From top to bottom, write out the listing exactly and skip every picture.

===== Recorded data

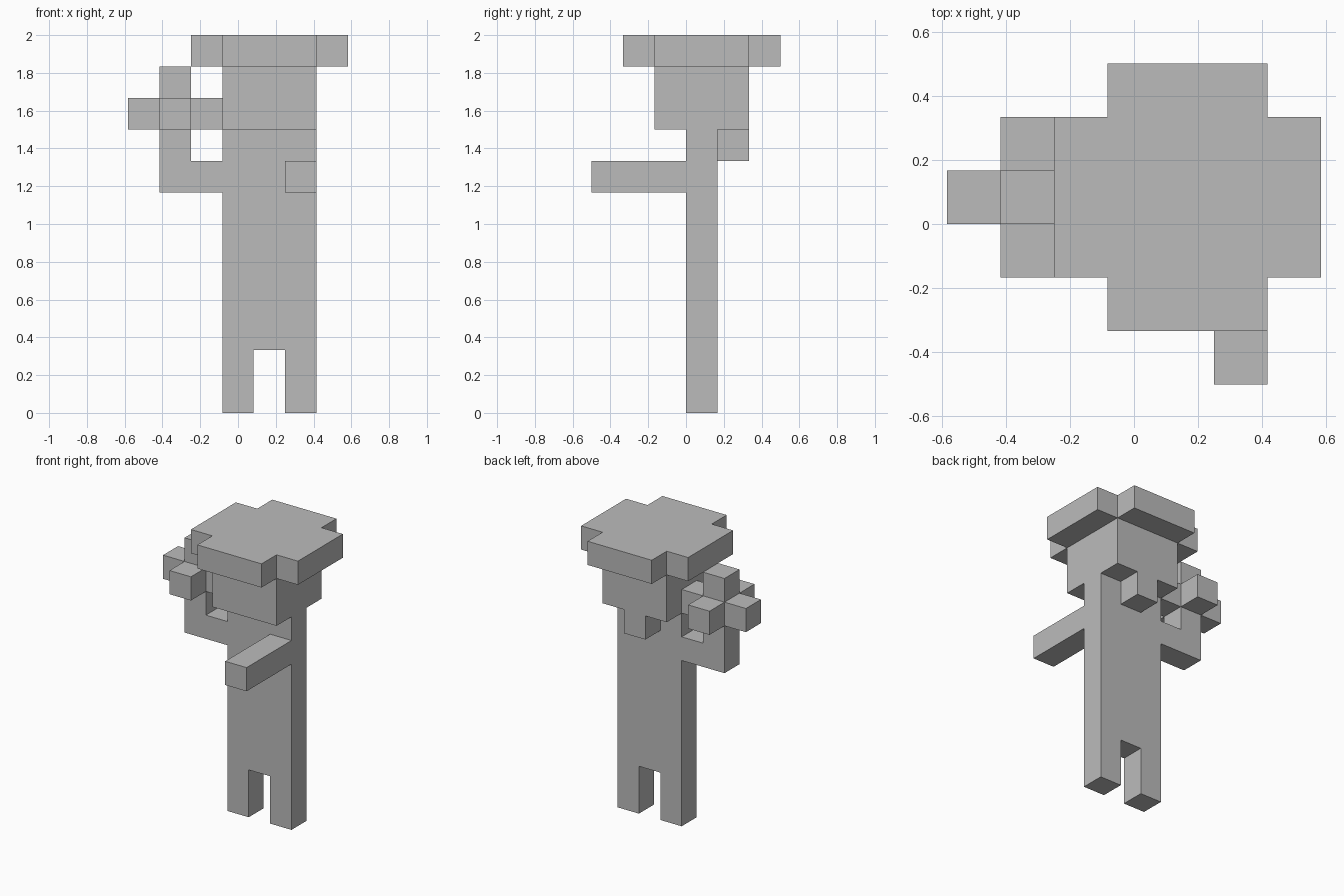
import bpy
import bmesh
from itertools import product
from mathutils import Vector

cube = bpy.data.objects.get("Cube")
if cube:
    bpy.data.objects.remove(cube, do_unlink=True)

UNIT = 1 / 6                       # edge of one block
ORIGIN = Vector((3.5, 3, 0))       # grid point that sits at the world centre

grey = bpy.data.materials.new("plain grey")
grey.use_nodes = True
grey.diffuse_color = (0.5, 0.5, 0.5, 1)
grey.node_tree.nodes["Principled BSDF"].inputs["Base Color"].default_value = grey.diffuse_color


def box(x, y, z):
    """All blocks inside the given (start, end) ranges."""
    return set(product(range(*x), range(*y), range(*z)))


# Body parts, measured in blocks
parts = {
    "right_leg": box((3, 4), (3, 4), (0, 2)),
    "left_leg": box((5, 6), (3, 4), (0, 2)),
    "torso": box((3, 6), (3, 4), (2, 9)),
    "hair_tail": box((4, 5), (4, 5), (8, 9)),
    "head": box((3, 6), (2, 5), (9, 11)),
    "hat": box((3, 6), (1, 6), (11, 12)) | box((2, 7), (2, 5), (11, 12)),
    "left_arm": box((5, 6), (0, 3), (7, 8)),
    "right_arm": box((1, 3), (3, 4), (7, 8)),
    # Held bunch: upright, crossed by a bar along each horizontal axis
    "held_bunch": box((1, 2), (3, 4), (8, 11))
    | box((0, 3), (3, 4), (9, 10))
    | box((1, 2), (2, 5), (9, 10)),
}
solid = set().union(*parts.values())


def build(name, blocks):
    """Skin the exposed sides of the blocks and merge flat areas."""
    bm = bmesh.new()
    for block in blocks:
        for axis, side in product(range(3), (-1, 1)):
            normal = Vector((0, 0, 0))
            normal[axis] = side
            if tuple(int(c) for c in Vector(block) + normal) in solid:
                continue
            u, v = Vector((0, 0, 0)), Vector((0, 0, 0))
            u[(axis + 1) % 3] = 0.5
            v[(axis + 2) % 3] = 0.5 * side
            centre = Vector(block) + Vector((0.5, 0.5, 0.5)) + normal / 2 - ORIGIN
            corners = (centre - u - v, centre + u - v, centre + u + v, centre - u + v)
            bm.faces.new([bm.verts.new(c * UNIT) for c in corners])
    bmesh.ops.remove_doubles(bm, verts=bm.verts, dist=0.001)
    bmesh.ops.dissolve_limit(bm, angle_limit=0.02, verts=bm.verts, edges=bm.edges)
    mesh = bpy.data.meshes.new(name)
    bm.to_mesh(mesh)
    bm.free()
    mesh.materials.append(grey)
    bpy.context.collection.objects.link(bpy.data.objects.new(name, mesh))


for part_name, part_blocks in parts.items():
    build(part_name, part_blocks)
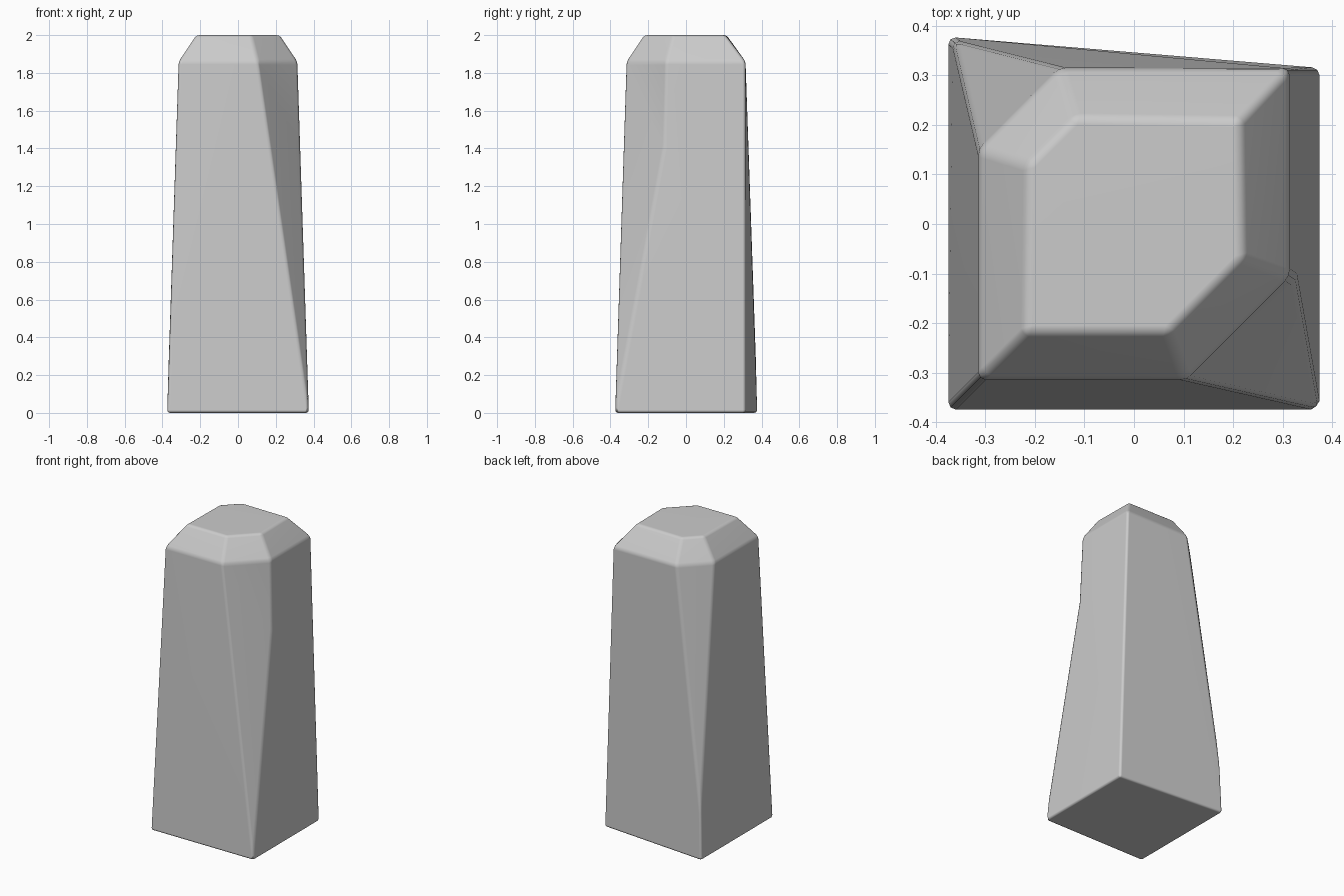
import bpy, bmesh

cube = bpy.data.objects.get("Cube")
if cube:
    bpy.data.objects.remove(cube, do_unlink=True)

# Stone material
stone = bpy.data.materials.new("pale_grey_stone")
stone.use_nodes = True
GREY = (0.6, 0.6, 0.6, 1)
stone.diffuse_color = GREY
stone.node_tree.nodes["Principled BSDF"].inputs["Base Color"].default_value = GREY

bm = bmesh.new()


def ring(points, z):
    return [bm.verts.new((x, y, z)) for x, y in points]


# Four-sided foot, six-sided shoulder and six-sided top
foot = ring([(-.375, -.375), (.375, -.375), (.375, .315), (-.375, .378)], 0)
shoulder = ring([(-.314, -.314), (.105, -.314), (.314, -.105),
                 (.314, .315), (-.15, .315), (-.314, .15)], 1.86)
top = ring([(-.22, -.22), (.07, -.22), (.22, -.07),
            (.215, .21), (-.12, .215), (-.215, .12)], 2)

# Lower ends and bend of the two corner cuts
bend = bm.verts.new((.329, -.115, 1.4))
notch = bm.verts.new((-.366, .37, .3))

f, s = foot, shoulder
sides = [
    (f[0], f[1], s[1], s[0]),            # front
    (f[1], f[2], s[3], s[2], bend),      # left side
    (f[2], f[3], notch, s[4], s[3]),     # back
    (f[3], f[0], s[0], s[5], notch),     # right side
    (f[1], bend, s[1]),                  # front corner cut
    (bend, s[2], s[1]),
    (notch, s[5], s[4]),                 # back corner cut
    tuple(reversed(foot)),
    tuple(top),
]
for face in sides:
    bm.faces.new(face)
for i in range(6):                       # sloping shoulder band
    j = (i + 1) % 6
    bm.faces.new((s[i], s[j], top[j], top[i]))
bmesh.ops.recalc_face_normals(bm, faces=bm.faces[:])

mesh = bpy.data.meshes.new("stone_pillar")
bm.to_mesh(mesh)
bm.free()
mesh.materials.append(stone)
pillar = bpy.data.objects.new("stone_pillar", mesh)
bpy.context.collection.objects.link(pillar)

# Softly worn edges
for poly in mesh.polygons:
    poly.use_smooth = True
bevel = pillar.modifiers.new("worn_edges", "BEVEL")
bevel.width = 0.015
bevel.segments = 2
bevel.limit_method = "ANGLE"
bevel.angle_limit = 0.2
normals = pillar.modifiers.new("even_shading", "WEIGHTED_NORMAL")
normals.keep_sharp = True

==========

Expected answer
import bpy
import bmesh
from itertools import product
from mathutils import Vector

cube = bpy.data.objects.get("Cube")
if cube:
    bpy.data.objects.remove(cube, do_unlink=True)

UNIT = 1 / 6                       # edge of one block
ORIGIN = Vector((3.5, 3, 0))       # grid point that sits at the world centre

grey = bpy.data.materials.new("plain grey")
grey.use_nodes = True
grey.diffuse_color = (0.5, 0.5, 0.5, 1)
grey.node_tree.nodes["Principled BSDF"].inputs["Base Color"].default_value = grey.diffuse_color


def box(x, y, z):
    """All blocks inside the given (start, end) ranges."""
    return set(product(range(*x), range(*y), range(*z)))


# Body parts, measured in blocks
parts = {
    "right_leg": box((3, 4), (3, 4), (0, 2)),
    "left_leg": box((5, 6), (3, 4), (0, 2)),
    "torso": box((3, 6), (3, 4), (2, 9)),
    "hair_tail": box((4, 5), (4, 5), (8, 9)),
    "head": box((3, 6), (2, 5), (9, 11)),
    "hat": box((3, 6), (1, 6), (11, 12)) | box((2, 7), (2, 5), (11, 12)),
    "left_arm": box((5, 6), (0, 3), (7, 8)),
    "right_arm": box((1, 3), (3, 4), (7, 8)),
    # Held bunch: upright, crossed by a bar along each horizontal axis
    "held_bunch": box((1, 2), (3, 4), (8, 11))
    | box((0, 3), (3, 4), (9, 10))
    | box((1, 2), (2, 5), (9, 10)),
}
solid = set().union(*parts.values())


def build(name, blocks):
    """Skin the exposed sides of the blocks and merge flat areas."""
    bm = bmesh.new()
    for block in blocks:
        for axis, side in product(range(3), (-1, 1)):
            normal = Vector((0, 0, 0))
            normal[axis] = side
            if tuple(int(c) for c in Vector(block) + normal) in solid:
                continue
            u, v = Vector((0, 0, 0)), Vector((0, 0, 0))
            u[(axis + 1) % 3] = 0.5
            v[(axis + 2) % 3] = 0.5 * side
            centre = Vector(block) + Vector((0.5, 0.5, 0.5)) + normal / 2 - ORIGIN
            corners = (centre - u - v, centre + u - v, centre + u + v, centre - u + v)
            bm.faces.new([bm.verts.new(c * UNIT) for c in corners])
    bmesh.ops.remove_doubles(bm, verts=bm.verts, dist=0.001)
    bmesh.ops.dissolve_limit(bm, angle_limit=0.02, verts=bm.verts, edges=bm.edges)
    mesh = bpy.data.meshes.new(name)
    bm.to_mesh(mesh)
    bm.free()
    mesh.materials.append(grey)
    bpy.context.collection.objects.link(bpy.data.objects.new(name, mesh))


for part_name, part_blocks in parts.items():
    build(part_name, part_blocks)
import bpy, bmesh

cube = bpy.data.objects.get("Cube")
if cube:
    bpy.data.objects.remove(cube, do_unlink=True)

# Stone material
stone = bpy.data.materials.new("pale_grey_stone")
stone.use_nodes = True
GREY = (0.6, 0.6, 0.6, 1)
stone.diffuse_color = GREY
stone.node_tree.nodes["Principled BSDF"].inputs["Base Color"].default_value = GREY

bm = bmesh.new()


def ring(points, z):
    return [bm.verts.new((x, y, z)) for x, y in points]


# Four-sided foot, six-sided shoulder and six-sided top
foot = ring([(-.375, -.375), (.375, -.375), (.375, .315), (-.375, .378)], 0)
shoulder = ring([(-.314, -.314), (.105, -.314), (.314, -.105),
                 (.314, .315), (-.15, .315), (-.314, .15)], 1.86)
top = ring([(-.22, -.22), (.07, -.22), (.22, -.07),
            (.215, .21), (-.12, .215), (-.215, .12)], 2)

# Lower ends and bend of the two corner cuts
bend = bm.verts.new((.329, -.115, 1.4))
notch = bm.verts.new((-.366, .37, .3))

f, s = foot, shoulder
sides = [
    (f[0], f[1], s[1], s[0]),            # front
    (f[1], f[2], s[3], s[2], bend),      # left side
    (f[2], f[3], notch, s[4], s[3]),     # back
    (f[3], f[0], s[0], s[5], notch),     # right side
    (f[1], bend, s[1]),                  # front corner cut
    (bend, s[2], s[1]),
    (notch, s[5], s[4]),                 # back corner cut
    tuple(reversed(foot)),
    tuple(top),
]
for face in sides:
    bm.faces.new(face)
for i in range(6):                       # sloping shoulder band
    j = (i + 1) % 6
    bm.faces.new((s[i], s[j], top[j], top[i]))
bmesh.ops.recalc_face_normals(bm, faces=bm.faces[:])

mesh = bpy.data.meshes.new("stone_pillar")
bm.to_mesh(mesh)
bm.free()
mesh.materials.append(stone)
pillar = bpy.data.objects.new("stone_pillar", mesh)
bpy.context.collection.objects.link(pillar)

# Softly worn edges
for poly in mesh.polygons:
    poly.use_smooth = True
bevel = pillar.modifiers.new("worn_edges", "BEVEL")
bevel.width = 0.015
bevel.segments = 2
bevel.limit_method = "ANGLE"
bevel.angle_limit = 0.2
normals = pillar.modifiers.new("even_shading", "WEIGHTED_NORMAL")
normals.keep_sharp = True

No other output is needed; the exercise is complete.